Writer: David F. Walker / Artist: Sanford Greene / Marvel Comics
Alas, we are here, at the end of the road good people. It’s been a hell of a ride for the revitalization of this duo. Throughout, Walker was able to stay true to both the history of these two characters and give them a new modernized voice. We talk about these being street level heroes, but this is one of the first iterations I recall where the city of Harlem was a character in addition to our protagonists. In addition to that, Walker was able to revitalize a number of all but forgotten characters like Alex Wilder and Black Mariah. But also, let’s hope that Senor Magico gets more run in future series.
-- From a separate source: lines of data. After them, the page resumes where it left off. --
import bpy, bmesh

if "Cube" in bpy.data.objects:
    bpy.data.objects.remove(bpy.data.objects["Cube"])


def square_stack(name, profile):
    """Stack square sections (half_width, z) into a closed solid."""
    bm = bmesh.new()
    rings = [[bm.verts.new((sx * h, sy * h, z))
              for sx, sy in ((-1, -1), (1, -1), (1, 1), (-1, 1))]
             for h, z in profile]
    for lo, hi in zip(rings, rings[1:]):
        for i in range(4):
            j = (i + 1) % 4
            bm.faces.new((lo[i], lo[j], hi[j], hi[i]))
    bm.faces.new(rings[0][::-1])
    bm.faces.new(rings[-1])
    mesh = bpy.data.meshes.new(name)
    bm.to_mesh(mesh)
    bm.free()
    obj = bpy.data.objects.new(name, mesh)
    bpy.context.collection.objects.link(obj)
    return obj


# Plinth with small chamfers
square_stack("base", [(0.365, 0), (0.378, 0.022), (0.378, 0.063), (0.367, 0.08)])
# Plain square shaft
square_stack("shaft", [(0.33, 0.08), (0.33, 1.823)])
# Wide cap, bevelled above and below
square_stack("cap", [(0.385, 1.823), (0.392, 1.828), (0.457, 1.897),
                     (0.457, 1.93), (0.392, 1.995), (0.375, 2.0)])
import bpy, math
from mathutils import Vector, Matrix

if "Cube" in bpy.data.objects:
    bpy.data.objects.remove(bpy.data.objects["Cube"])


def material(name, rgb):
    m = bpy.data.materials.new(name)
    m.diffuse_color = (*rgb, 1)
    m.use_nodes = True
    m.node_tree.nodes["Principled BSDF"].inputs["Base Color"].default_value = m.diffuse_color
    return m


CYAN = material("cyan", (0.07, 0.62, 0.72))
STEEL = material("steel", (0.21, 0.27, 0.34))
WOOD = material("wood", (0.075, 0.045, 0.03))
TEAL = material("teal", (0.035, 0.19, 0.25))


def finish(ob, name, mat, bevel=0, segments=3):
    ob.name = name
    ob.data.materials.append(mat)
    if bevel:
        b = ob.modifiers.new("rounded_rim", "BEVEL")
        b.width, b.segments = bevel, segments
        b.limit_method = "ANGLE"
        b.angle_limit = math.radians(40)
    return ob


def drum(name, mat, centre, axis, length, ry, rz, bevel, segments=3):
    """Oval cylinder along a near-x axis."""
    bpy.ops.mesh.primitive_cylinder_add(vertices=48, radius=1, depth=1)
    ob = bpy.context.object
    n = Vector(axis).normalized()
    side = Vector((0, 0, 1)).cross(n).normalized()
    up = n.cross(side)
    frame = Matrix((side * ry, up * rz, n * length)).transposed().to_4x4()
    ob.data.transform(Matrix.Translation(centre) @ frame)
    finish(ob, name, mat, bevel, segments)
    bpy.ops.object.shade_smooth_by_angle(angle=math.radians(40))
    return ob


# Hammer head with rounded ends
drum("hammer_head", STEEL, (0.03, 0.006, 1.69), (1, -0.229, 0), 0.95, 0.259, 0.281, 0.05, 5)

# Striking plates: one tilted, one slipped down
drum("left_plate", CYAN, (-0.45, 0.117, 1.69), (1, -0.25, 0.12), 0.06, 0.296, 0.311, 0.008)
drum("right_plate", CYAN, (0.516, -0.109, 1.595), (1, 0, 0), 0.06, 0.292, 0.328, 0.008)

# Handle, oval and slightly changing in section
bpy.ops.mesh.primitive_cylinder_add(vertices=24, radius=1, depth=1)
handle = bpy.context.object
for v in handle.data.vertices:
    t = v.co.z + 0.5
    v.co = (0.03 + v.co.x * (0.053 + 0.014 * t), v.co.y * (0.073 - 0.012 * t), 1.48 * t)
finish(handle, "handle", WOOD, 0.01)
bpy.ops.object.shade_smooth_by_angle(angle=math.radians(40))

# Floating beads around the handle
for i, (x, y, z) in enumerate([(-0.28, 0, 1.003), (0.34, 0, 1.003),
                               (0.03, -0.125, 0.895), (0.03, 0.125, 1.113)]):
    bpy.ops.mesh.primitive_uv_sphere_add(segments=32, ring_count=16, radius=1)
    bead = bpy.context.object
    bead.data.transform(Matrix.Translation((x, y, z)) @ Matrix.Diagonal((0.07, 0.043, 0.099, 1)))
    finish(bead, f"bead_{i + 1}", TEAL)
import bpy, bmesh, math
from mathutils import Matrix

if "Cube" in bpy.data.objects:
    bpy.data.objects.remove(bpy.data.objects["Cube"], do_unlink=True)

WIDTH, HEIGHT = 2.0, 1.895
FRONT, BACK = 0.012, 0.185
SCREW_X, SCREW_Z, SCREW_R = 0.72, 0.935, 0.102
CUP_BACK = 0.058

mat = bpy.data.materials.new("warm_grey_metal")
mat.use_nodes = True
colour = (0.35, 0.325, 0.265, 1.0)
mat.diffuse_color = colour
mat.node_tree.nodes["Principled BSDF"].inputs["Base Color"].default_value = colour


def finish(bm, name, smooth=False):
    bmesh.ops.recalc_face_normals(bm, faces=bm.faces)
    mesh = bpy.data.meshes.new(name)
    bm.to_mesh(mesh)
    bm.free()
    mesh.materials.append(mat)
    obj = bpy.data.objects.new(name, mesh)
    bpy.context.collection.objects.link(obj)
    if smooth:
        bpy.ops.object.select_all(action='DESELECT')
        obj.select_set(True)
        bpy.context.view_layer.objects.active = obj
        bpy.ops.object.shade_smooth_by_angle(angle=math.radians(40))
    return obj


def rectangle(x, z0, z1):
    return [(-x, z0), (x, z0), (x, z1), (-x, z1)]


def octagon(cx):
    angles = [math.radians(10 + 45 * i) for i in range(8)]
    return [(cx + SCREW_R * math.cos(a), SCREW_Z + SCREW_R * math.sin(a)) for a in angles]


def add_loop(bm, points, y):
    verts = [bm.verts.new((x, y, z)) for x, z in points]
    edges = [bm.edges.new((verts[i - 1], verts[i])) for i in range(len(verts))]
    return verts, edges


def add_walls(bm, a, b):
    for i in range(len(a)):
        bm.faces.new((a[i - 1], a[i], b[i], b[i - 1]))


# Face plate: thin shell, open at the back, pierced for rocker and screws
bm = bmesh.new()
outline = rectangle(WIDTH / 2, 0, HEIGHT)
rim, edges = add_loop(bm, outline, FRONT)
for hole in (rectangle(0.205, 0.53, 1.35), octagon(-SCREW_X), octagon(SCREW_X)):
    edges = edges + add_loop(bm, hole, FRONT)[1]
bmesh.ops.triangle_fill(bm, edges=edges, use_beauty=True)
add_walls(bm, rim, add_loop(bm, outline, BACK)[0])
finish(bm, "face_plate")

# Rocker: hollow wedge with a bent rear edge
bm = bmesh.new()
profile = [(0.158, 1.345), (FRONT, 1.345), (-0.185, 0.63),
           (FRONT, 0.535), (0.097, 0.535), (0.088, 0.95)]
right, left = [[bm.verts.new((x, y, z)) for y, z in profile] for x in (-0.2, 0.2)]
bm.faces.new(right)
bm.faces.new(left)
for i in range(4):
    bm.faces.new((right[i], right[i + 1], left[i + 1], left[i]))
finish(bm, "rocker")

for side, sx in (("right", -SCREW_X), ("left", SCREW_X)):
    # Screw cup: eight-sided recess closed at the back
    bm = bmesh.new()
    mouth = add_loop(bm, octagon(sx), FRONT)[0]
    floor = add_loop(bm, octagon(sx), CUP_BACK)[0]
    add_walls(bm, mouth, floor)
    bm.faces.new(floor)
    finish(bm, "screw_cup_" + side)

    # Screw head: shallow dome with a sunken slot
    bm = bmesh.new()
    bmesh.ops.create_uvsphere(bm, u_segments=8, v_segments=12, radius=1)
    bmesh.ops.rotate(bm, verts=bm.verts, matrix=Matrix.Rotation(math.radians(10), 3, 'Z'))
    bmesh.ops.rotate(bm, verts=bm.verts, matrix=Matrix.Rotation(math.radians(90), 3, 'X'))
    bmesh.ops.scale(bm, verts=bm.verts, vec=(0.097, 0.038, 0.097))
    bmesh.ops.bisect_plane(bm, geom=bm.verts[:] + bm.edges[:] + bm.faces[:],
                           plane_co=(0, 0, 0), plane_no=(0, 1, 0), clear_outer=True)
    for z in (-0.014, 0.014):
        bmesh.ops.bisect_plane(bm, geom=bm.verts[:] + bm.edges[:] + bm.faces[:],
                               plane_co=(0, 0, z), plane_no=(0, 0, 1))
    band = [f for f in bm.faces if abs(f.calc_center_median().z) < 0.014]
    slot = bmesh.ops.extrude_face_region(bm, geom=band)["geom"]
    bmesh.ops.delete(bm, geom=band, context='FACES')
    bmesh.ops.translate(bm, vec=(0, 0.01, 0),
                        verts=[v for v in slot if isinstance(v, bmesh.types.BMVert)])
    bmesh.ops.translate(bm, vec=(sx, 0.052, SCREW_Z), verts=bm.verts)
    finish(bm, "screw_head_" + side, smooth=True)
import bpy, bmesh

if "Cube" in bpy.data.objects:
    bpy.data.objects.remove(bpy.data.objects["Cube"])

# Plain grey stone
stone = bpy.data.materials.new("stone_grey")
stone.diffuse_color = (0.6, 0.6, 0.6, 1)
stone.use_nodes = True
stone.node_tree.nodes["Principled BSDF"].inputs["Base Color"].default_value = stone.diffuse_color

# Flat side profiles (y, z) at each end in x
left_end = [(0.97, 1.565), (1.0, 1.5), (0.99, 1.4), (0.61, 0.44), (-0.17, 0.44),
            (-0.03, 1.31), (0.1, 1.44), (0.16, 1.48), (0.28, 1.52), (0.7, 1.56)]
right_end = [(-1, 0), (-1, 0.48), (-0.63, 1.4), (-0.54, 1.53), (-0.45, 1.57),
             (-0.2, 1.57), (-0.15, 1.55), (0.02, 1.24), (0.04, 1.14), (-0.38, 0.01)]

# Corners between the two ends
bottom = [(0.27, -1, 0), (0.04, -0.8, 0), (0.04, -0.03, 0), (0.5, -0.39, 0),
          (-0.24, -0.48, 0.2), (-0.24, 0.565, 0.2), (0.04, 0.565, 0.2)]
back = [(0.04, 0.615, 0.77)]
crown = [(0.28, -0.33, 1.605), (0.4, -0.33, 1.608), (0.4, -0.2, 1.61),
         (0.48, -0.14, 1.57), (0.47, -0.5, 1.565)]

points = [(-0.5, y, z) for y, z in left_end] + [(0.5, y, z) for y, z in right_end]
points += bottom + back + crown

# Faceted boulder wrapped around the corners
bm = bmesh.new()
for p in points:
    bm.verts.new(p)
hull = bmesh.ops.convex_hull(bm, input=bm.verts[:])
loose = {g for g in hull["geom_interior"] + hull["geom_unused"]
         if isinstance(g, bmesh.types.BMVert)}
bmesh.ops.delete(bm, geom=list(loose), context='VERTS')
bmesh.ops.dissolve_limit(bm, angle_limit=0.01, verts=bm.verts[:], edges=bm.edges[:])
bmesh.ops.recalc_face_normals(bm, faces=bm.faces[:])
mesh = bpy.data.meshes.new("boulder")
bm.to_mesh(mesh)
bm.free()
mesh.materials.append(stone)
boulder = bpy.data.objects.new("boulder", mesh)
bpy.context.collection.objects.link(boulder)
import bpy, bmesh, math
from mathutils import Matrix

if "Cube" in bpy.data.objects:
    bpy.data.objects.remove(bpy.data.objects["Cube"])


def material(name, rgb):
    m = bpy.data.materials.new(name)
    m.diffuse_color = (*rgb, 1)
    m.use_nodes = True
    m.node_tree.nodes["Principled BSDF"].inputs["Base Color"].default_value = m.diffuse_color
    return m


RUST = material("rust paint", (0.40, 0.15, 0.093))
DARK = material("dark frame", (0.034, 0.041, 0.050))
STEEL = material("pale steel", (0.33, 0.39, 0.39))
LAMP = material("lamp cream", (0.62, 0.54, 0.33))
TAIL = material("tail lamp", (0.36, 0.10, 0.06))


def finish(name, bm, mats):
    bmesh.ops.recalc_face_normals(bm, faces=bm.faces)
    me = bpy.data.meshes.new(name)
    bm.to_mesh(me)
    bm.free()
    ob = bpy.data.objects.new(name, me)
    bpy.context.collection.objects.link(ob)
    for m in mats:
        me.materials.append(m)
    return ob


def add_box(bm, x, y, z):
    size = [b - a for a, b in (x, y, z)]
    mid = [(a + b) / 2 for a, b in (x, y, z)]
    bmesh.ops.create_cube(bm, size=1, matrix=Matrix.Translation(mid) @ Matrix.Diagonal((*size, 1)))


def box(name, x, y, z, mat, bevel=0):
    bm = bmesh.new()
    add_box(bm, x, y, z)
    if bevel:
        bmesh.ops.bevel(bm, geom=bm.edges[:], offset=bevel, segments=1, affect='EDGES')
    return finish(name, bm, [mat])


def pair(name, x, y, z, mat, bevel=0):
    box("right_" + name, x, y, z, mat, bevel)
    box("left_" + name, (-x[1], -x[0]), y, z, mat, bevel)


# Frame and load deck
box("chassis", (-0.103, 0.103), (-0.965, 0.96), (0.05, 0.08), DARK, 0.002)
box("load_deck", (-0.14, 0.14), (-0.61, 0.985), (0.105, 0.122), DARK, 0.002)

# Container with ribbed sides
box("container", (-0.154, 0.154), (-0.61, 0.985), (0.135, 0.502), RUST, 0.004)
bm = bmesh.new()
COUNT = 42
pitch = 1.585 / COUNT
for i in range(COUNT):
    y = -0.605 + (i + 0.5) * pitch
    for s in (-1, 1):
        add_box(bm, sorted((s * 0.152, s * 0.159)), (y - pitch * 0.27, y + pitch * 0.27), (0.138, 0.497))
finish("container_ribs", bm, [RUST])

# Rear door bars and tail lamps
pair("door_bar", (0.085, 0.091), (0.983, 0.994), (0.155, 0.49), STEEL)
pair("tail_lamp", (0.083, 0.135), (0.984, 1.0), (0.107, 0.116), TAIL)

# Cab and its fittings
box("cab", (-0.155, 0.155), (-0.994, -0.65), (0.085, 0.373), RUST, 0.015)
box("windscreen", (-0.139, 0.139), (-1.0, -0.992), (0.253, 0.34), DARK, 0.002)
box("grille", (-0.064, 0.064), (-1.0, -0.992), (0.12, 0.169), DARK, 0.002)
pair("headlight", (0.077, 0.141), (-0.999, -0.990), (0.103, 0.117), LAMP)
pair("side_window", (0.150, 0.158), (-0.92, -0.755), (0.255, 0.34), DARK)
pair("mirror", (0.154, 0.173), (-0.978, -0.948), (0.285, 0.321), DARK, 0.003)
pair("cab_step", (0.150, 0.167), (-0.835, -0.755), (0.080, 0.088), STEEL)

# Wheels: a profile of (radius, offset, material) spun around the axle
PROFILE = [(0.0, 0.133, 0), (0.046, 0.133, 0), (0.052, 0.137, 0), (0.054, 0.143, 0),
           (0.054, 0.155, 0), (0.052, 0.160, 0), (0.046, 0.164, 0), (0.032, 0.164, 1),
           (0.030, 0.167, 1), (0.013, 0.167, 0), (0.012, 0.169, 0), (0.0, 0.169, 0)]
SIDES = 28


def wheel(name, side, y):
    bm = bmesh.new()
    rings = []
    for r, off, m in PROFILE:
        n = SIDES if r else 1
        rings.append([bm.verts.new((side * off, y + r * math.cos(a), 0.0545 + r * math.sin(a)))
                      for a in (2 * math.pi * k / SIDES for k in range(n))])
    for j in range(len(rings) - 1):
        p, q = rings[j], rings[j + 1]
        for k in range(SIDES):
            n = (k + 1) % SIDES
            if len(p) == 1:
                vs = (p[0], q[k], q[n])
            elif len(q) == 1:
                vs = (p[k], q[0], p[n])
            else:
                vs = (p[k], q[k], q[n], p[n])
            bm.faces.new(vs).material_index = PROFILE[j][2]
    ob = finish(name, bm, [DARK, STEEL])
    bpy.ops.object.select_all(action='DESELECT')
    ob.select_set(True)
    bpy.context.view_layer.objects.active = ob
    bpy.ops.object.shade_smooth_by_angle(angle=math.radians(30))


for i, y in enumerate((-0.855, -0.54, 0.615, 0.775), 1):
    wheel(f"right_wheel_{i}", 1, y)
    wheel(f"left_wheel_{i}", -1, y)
In the finale, we got a resolution to Wilder’s quest to be Grandmaster Street Magician and the origin of where the title came from. And what that shit includes. It ain’t pretty. I mean dude got a demon speaking through his chest. In the end, our heroes prevailed, but not without some big self reflections, specifically from Dany Rand’s perspective. While its sad to see this book go, the ending really does feed into the two heroes having their own solo ongoing series and wraps up about as nicely as it can.
Also, Greene, has been doing and continued to do great work on this book and setting the visual tone. Even with all the fantastical shit going on, the book always felt rooted (which in essence made the magic feel even more overt, appropriately).
Its sad to see this book go, especially with its creative team, but they gave us a nice, localized ride for the time being.
Reading Power Man and Iron Fist? Find BNP’s other reviews of the series here.